Eh - I know from experience in my family that just because you speak to children in one language doesn't mean they'll reply to you back in it.
My youngest sister refused to speak English to my father after she realised nobody else understood her when she started kindergarten; occasionally she would even claim not to understand English. But when she was in America as an au pair with her cousin, she was a little satisfied to find that her English was better than her cousin's -- something must have stuck -- and when she had children, she raised them in English. (Recently with some German mixed in.)
And some of my nieces and nephews speak English fluently, while others will understand it when spoken to but will reply in German.
I don't think the difference is in how much effort my sisters put in, but more about the children's personalities.

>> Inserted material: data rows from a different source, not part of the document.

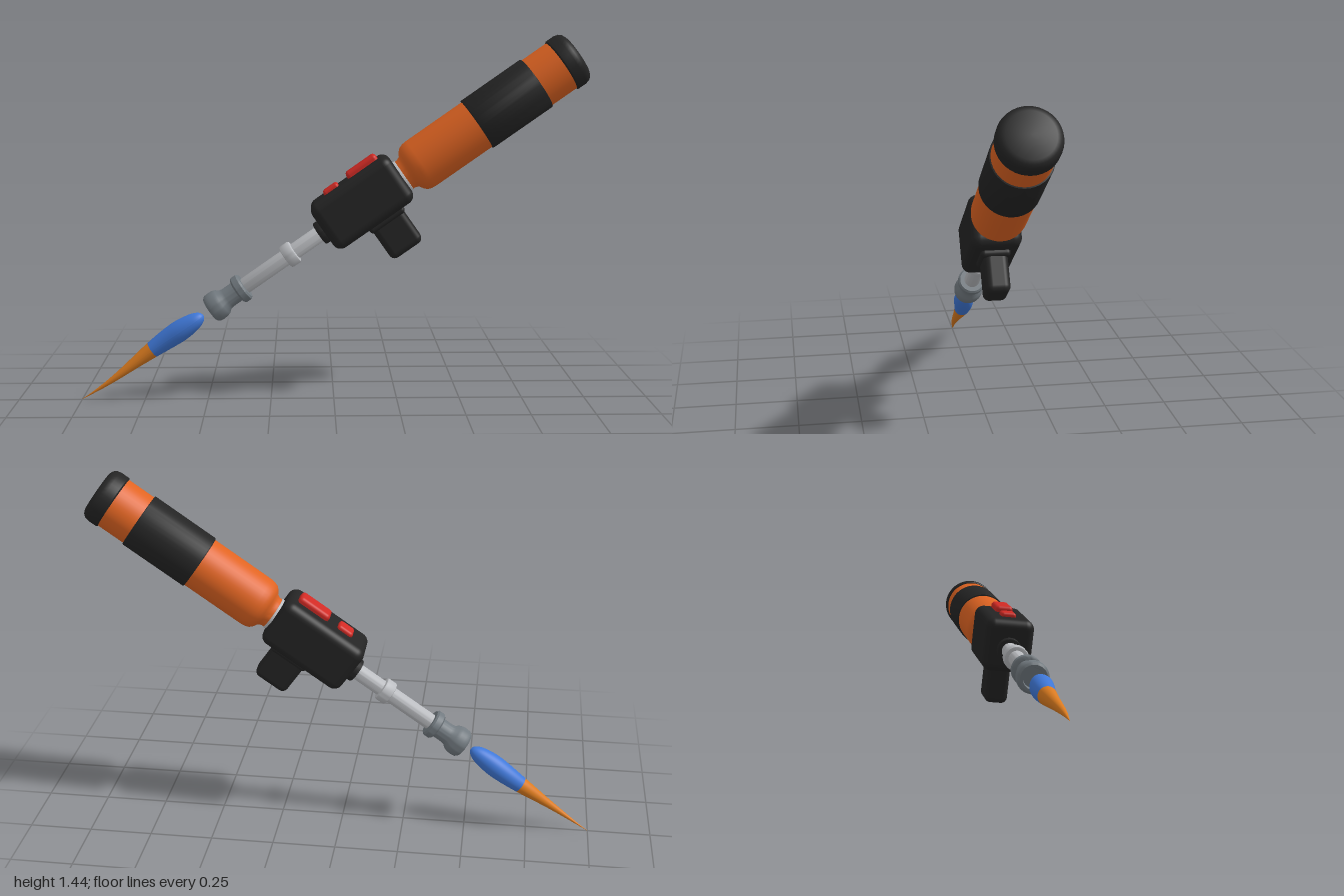
import * as THREE from 'three';
import { toCreasedNormals } from 'three/addons/utils/BufferGeometryUtils.js';
import { RoundedBoxGeometry } from 'three/addons/geometries/RoundedBoxGeometry.js';

const material = (name, color) => {
  const m = new THREE.MeshStandardMaterial({ color });
  m.name = name;
  return m;
};

export function createModel() {
  const orange = material('tankOrange', 0xe06422);
  const black = material('rubberBlack', 0x242424);
  const silver = material('tubeSilver', 0xbcbec2);
  const steel = material('nozzleSteel', 0x727a80);
  const red = material('buttonRed', 0xd02a24);
  const blue = material('flameBlue', 0x3f78d8);
  const amber = material('flameAmber', 0xdd7c1f);

  // The tool is built along local x, then tilted as a whole
  const tool = new THREE.Group();
  tool.name = 'torch';
  tool.rotation.z = THREE.MathUtils.degToRad(35);
  tool.position.y = 0.705;

  const add = (name, geometry, mat) => {
    const mesh = new THREE.Mesh(geometry, mat);
    mesh.name = name;
    tool.add(mesh);
    return mesh;
  };
  // Turned part: profile of [radius, position along the axis]
  const lathe = (profile) => new THREE.LatheGeometry(
    profile.map(([r, a]) => new THREE.Vector2(r, a)), 40).rotateZ(-Math.PI / 2);
  const turned = (name, profile, mat) => add(name, toCreasedNormals(lathe(profile), 0.6), mat);
  // Closed ring or drum with a small bevel
  const drum = (name, a, b, r, bevel, mat) => turned(name, [
    [0, a], [r - bevel, a], [r - bevel * 0.3, a + bevel * 0.3], [r, a + bevel],
    [r, b - bevel], [r - bevel * 0.3, b - bevel * 0.3], [r - bevel, b], [0, b]], mat);
  // Rounded block given by its limits along and across the axis
  const block = (name, x0, x1, y0, y1, width, radius, mat) => add(name,
    new RoundedBoxGeometry(x1 - x0, y1 - y0, width, 5, radius)
      .translate((x0 + x1) / 2, (y0 + y1) / 2, 0), mat);

  // Gas tank
  turned('tank', [[0, 0.32], [0.064, 0.32], [0.064, 0.345], [0.07, 0.358], [0.086, 0.368],
    [0.097, 0.379], [0.103, 0.395], [0.105, 0.415], [0.105, 1.09], [0, 1.09]], orange);
  drum('tankGrip', 0.677, 0.958, 0.111, 0.004, black);
  turned('tankCap', [[0, 1.072], [0.107, 1.072], [0.111, 1.077], [0.111, 1.112],
    [0.107, 1.128], [0.098, 1.139], [0.084, 1.145], [0, 1.147]], black);
  drum('tankCollar', 0.29, 0.336, 0.067, 0.006, silver);

  // Control body with grip
  block('controlBody', -0.045, 0.325, -0.093, 0.116, 0.192, 0.036, black);
  drum('tubeSocket', -0.07, -0.02, 0.048, 0.006, black);
  block('gripBase', 0.1, 0.262, -0.115, -0.06, 0.112, 0.015, black);
  block('grip', 0.108, 0.254, -0.25, -0.06, 0.092, 0.025, black);

  // Buttons on top
  block('mainButton', 0.148, 0.288, 0.095, 0.14, 0.07, 0.015, red);
  block('smallButton', 0.036, 0.104, 0.095, 0.132, 0.06, 0.012, red);

  // Feed tube and nozzle
  drum('feedTube', -0.46, 0, 0.032, 0.002, silver);
  drum('tubeRing', -0.232, -0.186, 0.048, 0.008, silver);
  turned('nozzle', [[0, -0.575], [0.036, -0.575], [0.04, -0.594], [0.05, -0.594], [0.058, -0.585],
    [0.06, -0.57], [0.059, -0.55], [0.054, -0.536], [0.044, -0.524], [0.041, -0.51],
    [0.041, -0.466], [0.05, -0.464], [0.057, -0.457], [0.057, -0.434], [0.05, -0.427],
    [0, -0.427]], steel);

  // Flame: a tapering teardrop with a gentle wave, split into two colours
  const outline = new THREE.SplineCurve([[0, -1.224], [0.007, -1.13], [0.018, -1.01],
    [0.033, -0.877], [0.041, -0.79], [0.042, -0.73], [0.033, -0.67], [0.018, -0.638], [0, -0.628]]
    .map(([r, a]) => new THREE.Vector2(r, a)));
  const flame = (name, from, to, mat) => {
    const profile = [];
    for (let i = 0; i <= 20; i++) {
      const p = outline.getPoint(from + (to - from) * i / 20);
      profile.push([Math.max(0, p.x), p.y]);
    }
    const geometry = lathe(profile);
    const pos = geometry.attributes.position;
    for (let i = 0; i < pos.count; i++) {
      const t = (-0.628 - pos.getX(i)) / 0.596;
      pos.setY(i, pos.getY(i) + 0.006 * Math.sin(t * Math.PI * 2) * t);
      pos.setZ(i, pos.getZ(i) + 0.007 * Math.cos(t * Math.PI * 2.6));
    }
    geometry.computeVertexNormals();
    add(name, geometry, mat);
  };
  flame('flameTip', 0, 3 / 8, amber);
  flame('flameCore', 3 / 8, 1, blue);

  const model = new THREE.Group();
  model.name = 'gasTorch';
  model.add(tool);
  return model;
}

As such, I'm grateful that my daughter speaks English to me, because I realise that it's not a natural and necessary consequence of the offer of bilingualism.
So I would like to ask you to paid â phoeni (don't worry): even just understanding another language is a lot more than a monolingual has, and I don't think this level reflects badly on you as "teacher" at all!